START Data supplied
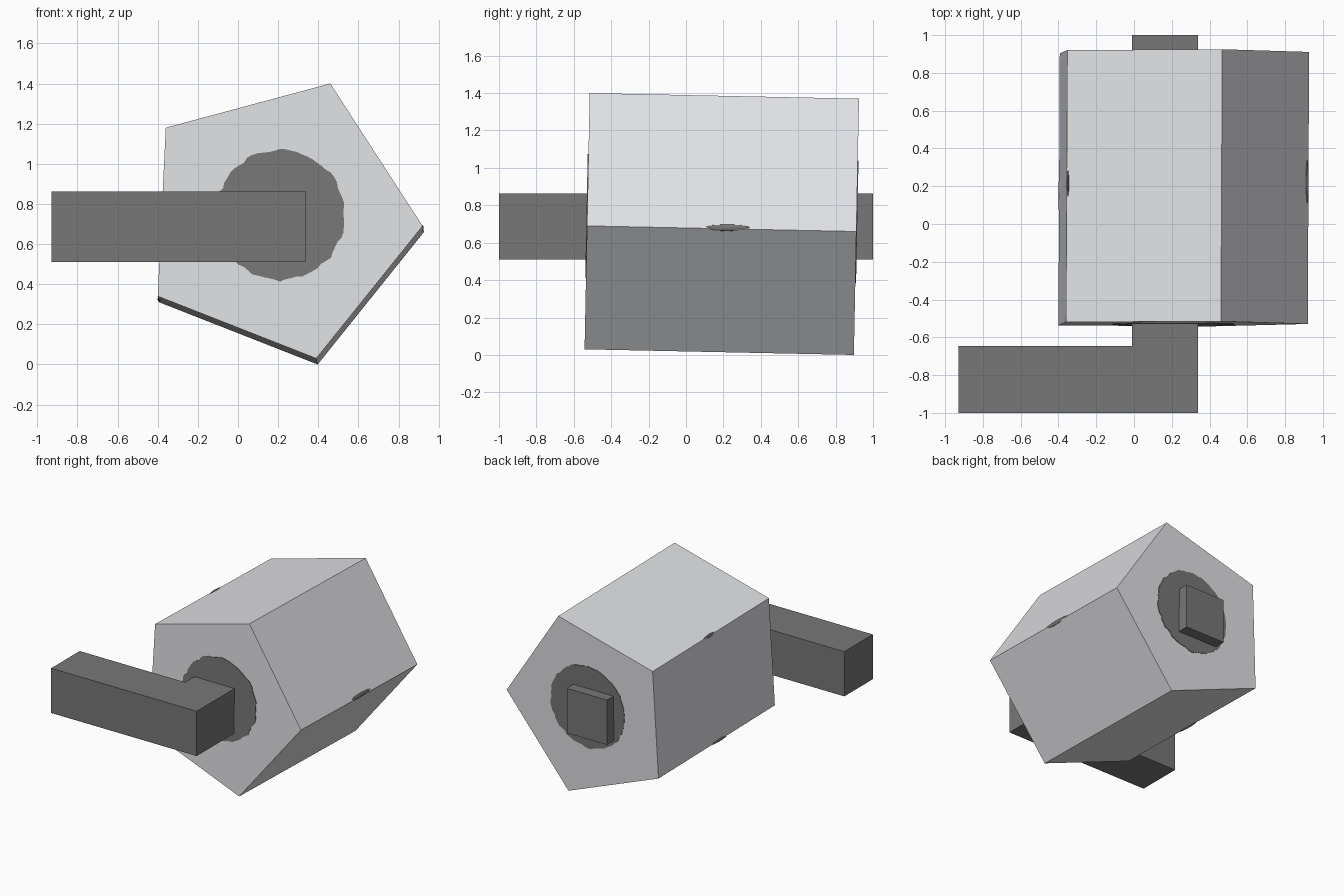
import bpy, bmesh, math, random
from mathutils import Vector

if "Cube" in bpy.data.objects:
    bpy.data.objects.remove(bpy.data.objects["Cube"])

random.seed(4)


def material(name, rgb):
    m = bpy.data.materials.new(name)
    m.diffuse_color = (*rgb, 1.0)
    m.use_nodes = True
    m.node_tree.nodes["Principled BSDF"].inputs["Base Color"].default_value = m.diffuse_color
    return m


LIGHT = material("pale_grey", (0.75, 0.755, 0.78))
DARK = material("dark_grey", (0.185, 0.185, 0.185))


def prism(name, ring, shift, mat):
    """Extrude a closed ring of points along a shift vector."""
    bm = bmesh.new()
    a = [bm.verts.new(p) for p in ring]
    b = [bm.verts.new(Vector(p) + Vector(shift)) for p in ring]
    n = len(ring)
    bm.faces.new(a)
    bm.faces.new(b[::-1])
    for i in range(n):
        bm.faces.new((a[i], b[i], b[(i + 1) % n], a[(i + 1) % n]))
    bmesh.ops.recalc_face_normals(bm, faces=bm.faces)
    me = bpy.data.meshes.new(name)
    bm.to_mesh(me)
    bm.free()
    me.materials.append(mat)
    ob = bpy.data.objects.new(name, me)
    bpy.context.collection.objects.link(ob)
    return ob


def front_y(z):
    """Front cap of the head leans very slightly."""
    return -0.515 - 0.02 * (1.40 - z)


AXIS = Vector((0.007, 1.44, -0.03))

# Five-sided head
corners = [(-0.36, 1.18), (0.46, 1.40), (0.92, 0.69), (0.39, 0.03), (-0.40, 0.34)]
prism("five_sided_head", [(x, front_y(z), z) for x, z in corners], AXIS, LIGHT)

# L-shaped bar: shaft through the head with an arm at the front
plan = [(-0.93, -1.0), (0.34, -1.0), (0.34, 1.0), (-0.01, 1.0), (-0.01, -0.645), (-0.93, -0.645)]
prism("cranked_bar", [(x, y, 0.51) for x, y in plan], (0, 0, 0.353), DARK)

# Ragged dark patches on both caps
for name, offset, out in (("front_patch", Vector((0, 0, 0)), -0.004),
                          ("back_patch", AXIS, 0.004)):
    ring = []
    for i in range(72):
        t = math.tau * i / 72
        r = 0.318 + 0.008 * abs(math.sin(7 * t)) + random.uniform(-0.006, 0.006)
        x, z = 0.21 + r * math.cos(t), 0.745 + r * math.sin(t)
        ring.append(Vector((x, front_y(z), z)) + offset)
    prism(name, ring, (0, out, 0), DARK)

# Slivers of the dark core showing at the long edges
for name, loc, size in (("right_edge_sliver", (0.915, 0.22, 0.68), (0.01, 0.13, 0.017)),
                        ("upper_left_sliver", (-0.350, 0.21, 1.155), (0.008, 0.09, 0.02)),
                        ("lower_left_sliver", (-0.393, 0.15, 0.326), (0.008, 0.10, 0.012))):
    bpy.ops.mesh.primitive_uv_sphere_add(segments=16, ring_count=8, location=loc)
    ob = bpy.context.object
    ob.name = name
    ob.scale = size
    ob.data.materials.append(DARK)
END Data supplied
- [Task directions] Write out the records above once more, word for word, with no pictures.

- [Finished exercise]
import bpy, bmesh, math, random
from mathutils import Vector

if "Cube" in bpy.data.objects:
    bpy.data.objects.remove(bpy.data.objects["Cube"])

random.seed(4)


def material(name, rgb):
    m = bpy.data.materials.new(name)
    m.diffuse_color = (*rgb, 1.0)
    m.use_nodes = True
    m.node_tree.nodes["Principled BSDF"].inputs["Base Color"].default_value = m.diffuse_color
    return m


LIGHT = material("pale_grey", (0.75, 0.755, 0.78))
DARK = material("dark_grey", (0.185, 0.185, 0.185))


def prism(name, ring, shift, mat):
    """Extrude a closed ring of points along a shift vector."""
    bm = bmesh.new()
    a = [bm.verts.new(p) for p in ring]
    b = [bm.verts.new(Vector(p) + Vector(shift)) for p in ring]
    n = len(ring)
    bm.faces.new(a)
    bm.faces.new(b[::-1])
    for i in range(n):
        bm.faces.new((a[i], b[i], b[(i + 1) % n], a[(i + 1) % n]))
    bmesh.ops.recalc_face_normals(bm, faces=bm.faces)
    me = bpy.data.meshes.new(name)
    bm.to_mesh(me)
    bm.free()
    me.materials.append(mat)
    ob = bpy.data.objects.new(name, me)
    bpy.context.collection.objects.link(ob)
    return ob


def front_y(z):
    """Front cap of the head leans very slightly."""
    return -0.515 - 0.02 * (1.40 - z)


AXIS = Vector((0.007, 1.44, -0.03))

# Five-sided head
corners = [(-0.36, 1.18), (0.46, 1.40), (0.92, 0.69), (0.39, 0.03), (-0.40, 0.34)]
prism("five_sided_head", [(x, front_y(z), z) for x, z in corners], AXIS, LIGHT)

# L-shaped bar: shaft through the head with an arm at the front
plan = [(-0.93, -1.0), (0.34, -1.0), (0.34, 1.0), (-0.01, 1.0), (-0.01, -0.645), (-0.93, -0.645)]
prism("cranked_bar", [(x, y, 0.51) for x, y in plan], (0, 0, 0.353), DARK)

# Ragged dark patches on both caps
for name, offset, out in (("front_patch", Vector((0, 0, 0)), -0.004),
                          ("back_patch", AXIS, 0.004)):
    ring = []
    for i in range(72):
        t = math.tau * i / 72
        r = 0.318 + 0.008 * abs(math.sin(7 * t)) + random.uniform(-0.006, 0.006)
        x, z = 0.21 + r * math.cos(t), 0.745 + r * math.sin(t)
        ring.append(Vector((x, front_y(z), z)) + offset)
    prism(name, ring, (0, out, 0), DARK)

# Slivers of the dark core showing at the long edges
for name, loc, size in (("right_edge_sliver", (0.915, 0.22, 0.68), (0.01, 0.13, 0.017)),
                        ("upper_left_sliver", (-0.350, 0.21, 1.155), (0.008, 0.09, 0.02)),
                        ("lower_left_sliver", (-0.393, 0.15, 0.326), (0.008, 0.10, 0.012))):
    bpy.ops.mesh.primitive_uv_sphere_add(segments=16, ring_count=8, location=loc)
    ob = bpy.context.object
    ob.name = name
    ob.scale = size
    ob.data.materials.append(DARK)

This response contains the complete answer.